Jenn Charlton of Brantford, Ontario, will serve as the Junior division showmanship judge at the 2023 World Dairy Expo in Madison, Wisconsin. Charlton farms with her father, Murray, at Charbend Farm where they milk 55 head of Holsteins. As a level 2 judge, she has judged breed shows, numerous 4-H shows and six Breeders Cups. In 2022, she stepped into the ring for showmanship judging at the Autumn Opportunity Show, placing a very competitive competition.

Coyne katie
Editor / Progressive Dairy – Canada
Coyne also owns and operates Mill Wheel Dairy Show Clinics. She can be reached by email.

What is your background in showing cattle?

CHARLTON: I started at a young age, and my mother encouraged us to do our own work and to put time in with our heifers. This included fitting as well as leading. Being from Brant County, I had numerous people to learn from, including the Sayles and Eby families. I earned trips to the Classic every year that I was eligible to and made the finals of showmanship many of those years. In 2014, I competed at the World Dairy Expo in showmanship and placed second in the Senior division.

As a level 2 judge for Holstein Canada, what are your judging experience highlights?

CHARLTON: I competed all through 4-H on our county judging team, and in 2014 I won the Intercounty 4-H judging competition and competed with the Ontario team at World Dairy Expo. I was then selected to compete at the Young Breeders School in Belgium in 2015 as a member of the Canadian team. I was a member of the University of Guelph team as well, competing in competitions in Ontario and Quebec.

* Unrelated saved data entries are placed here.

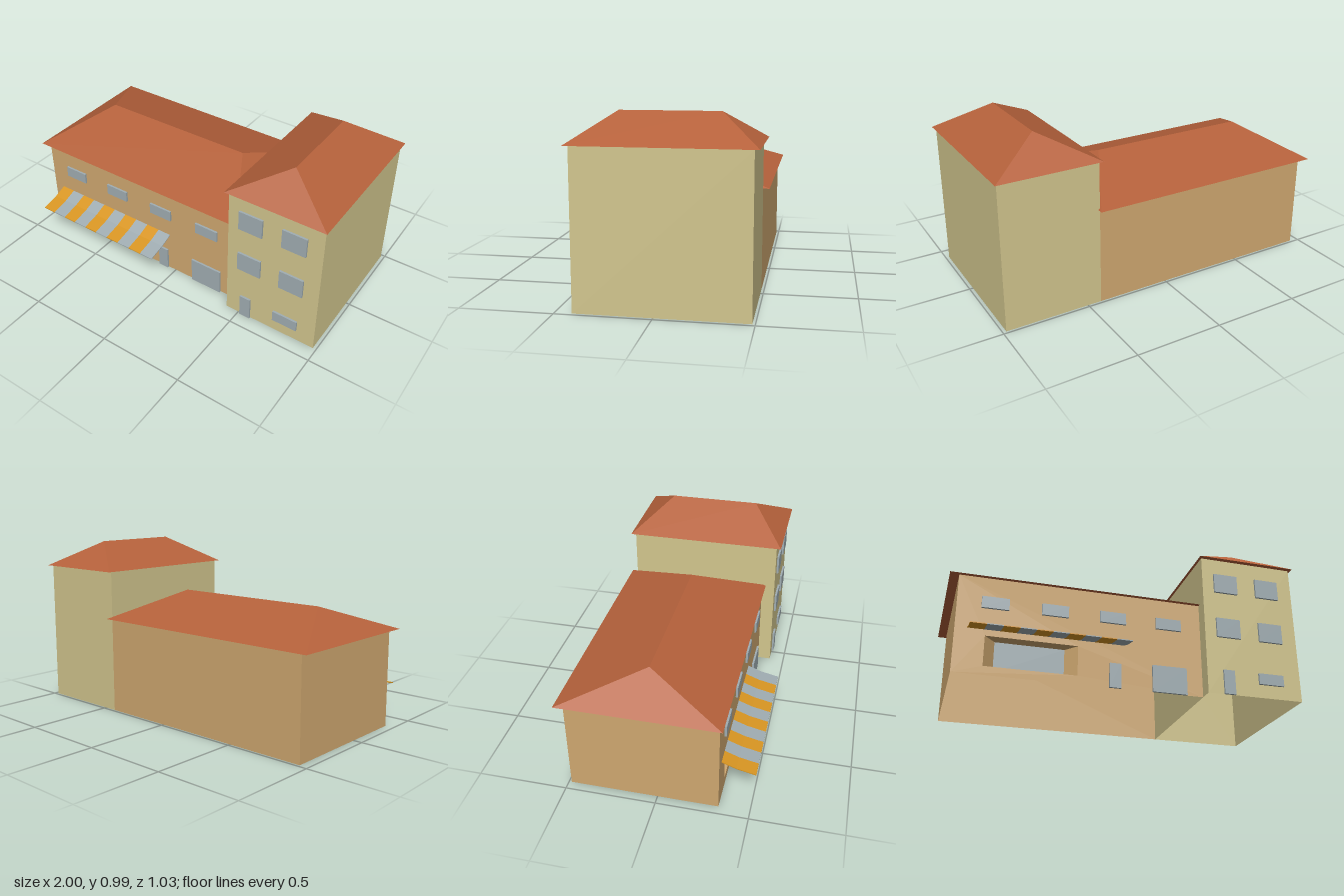
import * as THREE from 'three';

const mat = (name, color) => {
  const m = new THREE.MeshStandardMaterial({ color, side: THREE.DoubleSide });
  m.name = name;
  return m;
};

export function createModel() {
  const tan = mat('tan plaster', 0xcfa870);
  const cream = mat('cream plaster', 0xd2c68e);
  const tile = mat('terracotta tile', 0xb5613b);
  const glass = mat('blue grey glass', 0xa0adb2);
  const orange = mat('orange canvas', 0xd99622);

  const model = new THREE.Group();
  model.name = 'townBuilding';

  const add = (parent, name, geometry, material) => {
    const mesh = new THREE.Mesh(geometry, material);
    mesh.name = name;
    parent.add(mesh);
    return mesh;
  };
  const group = (name) => {
    const g = new THREE.Group();
    g.name = name;
    model.add(g);
    return g;
  };

  // Flat faces from lists of corners (counter-clockwise seen from outside)
  const faces = (list) => {
    const pos = [];
    for (const f of list)
      for (let i = 1; i < f.length - 1; i++) pos.push(...f[0], ...f[i], ...f[i + 1]);
    const g = new THREE.BufferGeometry();
    g.setAttribute('position', new THREE.Float32BufferAttribute(pos, 3));
    g.computeVertexNormals();
    return g;
  };

  // Upright wall between two ground points
  const wall = (x0, z0, x1, z1, h) => [[x0, 0, z0], [x1, 0, z1], [x1, h, z1], [x0, h, z0]];

  // Hipped roof: eave rectangle, ridge from r0 to r1, flat underside
  const hipRoof = (x0, x1, z0, z1, y, r0, r1, alongX) => {
    const a = [x0, y, z1], b = [x1, y, z1], c = [x1, y, z0], d = [x0, y, z0];
    return faces(alongX
      ? [[a, b, r1, r0], [b, c, r1], [c, d, r0, r1], [d, a, r0], [a, d, c, b]]
      : [[a, b, r1], [b, c, r0, r1], [c, d, r0], [d, a, r1, r0], [a, d, c, b]]);
  };

  // Glazed boxes standing slightly proud of a front wall: [x0, x1, y0, y1]
  const openings = (parent, name, z, list) => {
    for (const [x0, x1, y0, y1] of list) {
      const g = new THREE.BoxGeometry(x1 - x0, y1 - y0, 0.012);
      add(parent, name, g, glass).position.set((x0 + x1) / 2, (y0 + y1) / 2, z + 0.006);
    }
  };

  // Long low wing
  const wing = group('wing');
  const L = -0.95, R = 0.42, H = 0.56, F = 0.332, B = -0.485;
  const shop = { x0: -0.79, x1: -0.29, y0: 0.05, y1: 0.22, depth: 0.07, splay: 0.06 };

  const front = new THREE.Shape([[L, 0], [R, 0], [R, H], [L, H]].map((p) => new THREE.Vector2(...p)));
  front.holes.push(new THREE.Path([
    [shop.x0, shop.y0], [shop.x0, shop.y1], [shop.x1, shop.y1], [shop.x1, shop.y0],
  ].map((p) => new THREE.Vector2(...p))));
  add(wing, 'wingFrontWall', new THREE.ShapeGeometry(front), tan).position.z = F;
  add(wing, 'wingOuterWalls', faces([wall(R, B, L, B, H), wall(L, B, L, F, H)]), tan);
  add(wing, 'wingRoof', hipRoof(-1, 0.43, -0.52, 0.355, H,
    [-0.755, 0.71, -0.075], [0.2, 0.71, -0.075], true), tile);

  // Recessed shop window with splayed sides
  const { x0, x1, y0, y1 } = shop;
  const g0 = x0 + shop.splay, g1 = x1 - shop.splay, zb = F - shop.depth;
  add(wing, 'shopRecess', faces([
    [[x0, y0, F], [g0, y0, zb], [g0, y1, zb], [x0, y1, F]],
    [[g1, y0, zb], [x1, y0, F], [x1, y1, F], [g1, y1, zb]],
    [[x0, y0, F], [x1, y0, F], [g1, y0, zb], [g0, y0, zb]],
    [[x0, y1, F], [g0, y1, zb], [g1, y1, zb], [x1, y1, F]],
  ]), tan);
  add(wing, 'shopWindow', faces([[[g0, y0, zb], [g1, y0, zb], [g1, y1, zb], [g0, y1, zb]]]), glass);

  openings(wing, 'upperWindow', F, [-0.82, -0.495, -0.17, 0.153].map((x) => [x, x + 0.148, 0.378, 0.445]));
  openings(wing, 'wingDoor', F, [[-0.116, -0.052, 0, 0.14]]);
  openings(wing, 'garageDoor', F, [[0.127, 0.325, 0, 0.155]]);

  // Striped awning over the shop
  const awning = group('awning');
  const slope = [[F, 0.26], [0.41, 0.23], [0.515, 0.207]];
  const thickness = 0.005, count = 10, stripe = 0.848 / count;
  const profile = new THREE.Shape([
    ...slope, ...slope.map(([z, y]) => [z, y - thickness]).reverse(),
  ].map(([z, y]) => new THREE.Vector2(-z, y)));
  for (let i = 0; i < count; i++) {
    const g = new THREE.ExtrudeGeometry(profile, { depth: stripe, bevelEnabled: false });
    g.rotateY(Math.PI / 2);
    add(awning, 'awningStripe', g, i % 2 ? glass : orange).position.x = -0.885 + i * stripe;
  }

  // Taller tower
  const tower = group('tower');
  const TR = 0.98, TF = 0.41, TH = 0.836;
  add(tower, 'towerWalls', faces([
    wall(R, TF, TR, TF, TH), wall(TR, TF, TR, B, TH), wall(TR, B, R, B, TH), wall(R, B, R, TF, TH),
  ]), cream);
  add(tower, 'towerRoof', hipRoof(0.405, 0.995, -0.512, 0.437, TH,
    [0.7, 0.99, -0.3], [0.7, 0.99, 0.23], false), tile);
  for (const y of [0.338, 0.62])
    openings(tower, 'towerWindow', TF, [0.488, 0.746].map((x) => [x, x + 0.143, y, y + 0.117]));
  openings(tower, 'towerDoor', TF, [[0.513, 0.578, 0, 0.14]]);
  openings(tower, 'lowWindow', TF, [[0.724, 0.873, 0.077, 0.141]]);

  return model;
}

One area that I really enjoy judging are Breeders Cup. It is nice to see the cattle in their own environment, talk with breeders about their philosophy of how to make a better cow and share our passion for the day.

What was your reaction when you got the call to judge at World Dairy Expo?

CHARLTON: I was in the skid steer when I got the call from the staff at World Dairy Expo, and I missed it by a ring. I have never been more excited and almost nervous shaky to talk to someone on the phone to make sure that the voicemail was real. 


The first person I told was someone that has been an incredible mentor and supporter of my judging career and I continue to learn from her each time she judges – Stephanie Murphy. The second is a breeder that has taught me so much about cows – Julie Eby. The third was one of my very best friends and supporters, and one of the best to work with and discuss cattle – Kenny McRae.

What are three key things that you'll be looking for in the Junior showmanship ring?

CHARLTON: One of the more important things for me is that the showman should be smooth, the leadsman and calf should work together in sync as a team. That allows the leadsman to keep the calf as the focus for the judge in a class. Secondly, the leadsman should set their calf up quickly and efficiently, correcting faults but not continuing to fidget or adjust the animal once she is set up nicely. I would remind competitors that the class is not over until you are leaving and that how they set up their animal in line is just as important as the job they do on the outside of the ring.

What are you most looking forward to about this exciting opportunity?

CHARLTON: I'm most looking forward to working with the kids and having each one of them walk away from the experience with a new tool to use or something to improve their performance when they step in the ring. In the Junior ring, I really appreciate how much room there is for growth and enforcing good habits for the future.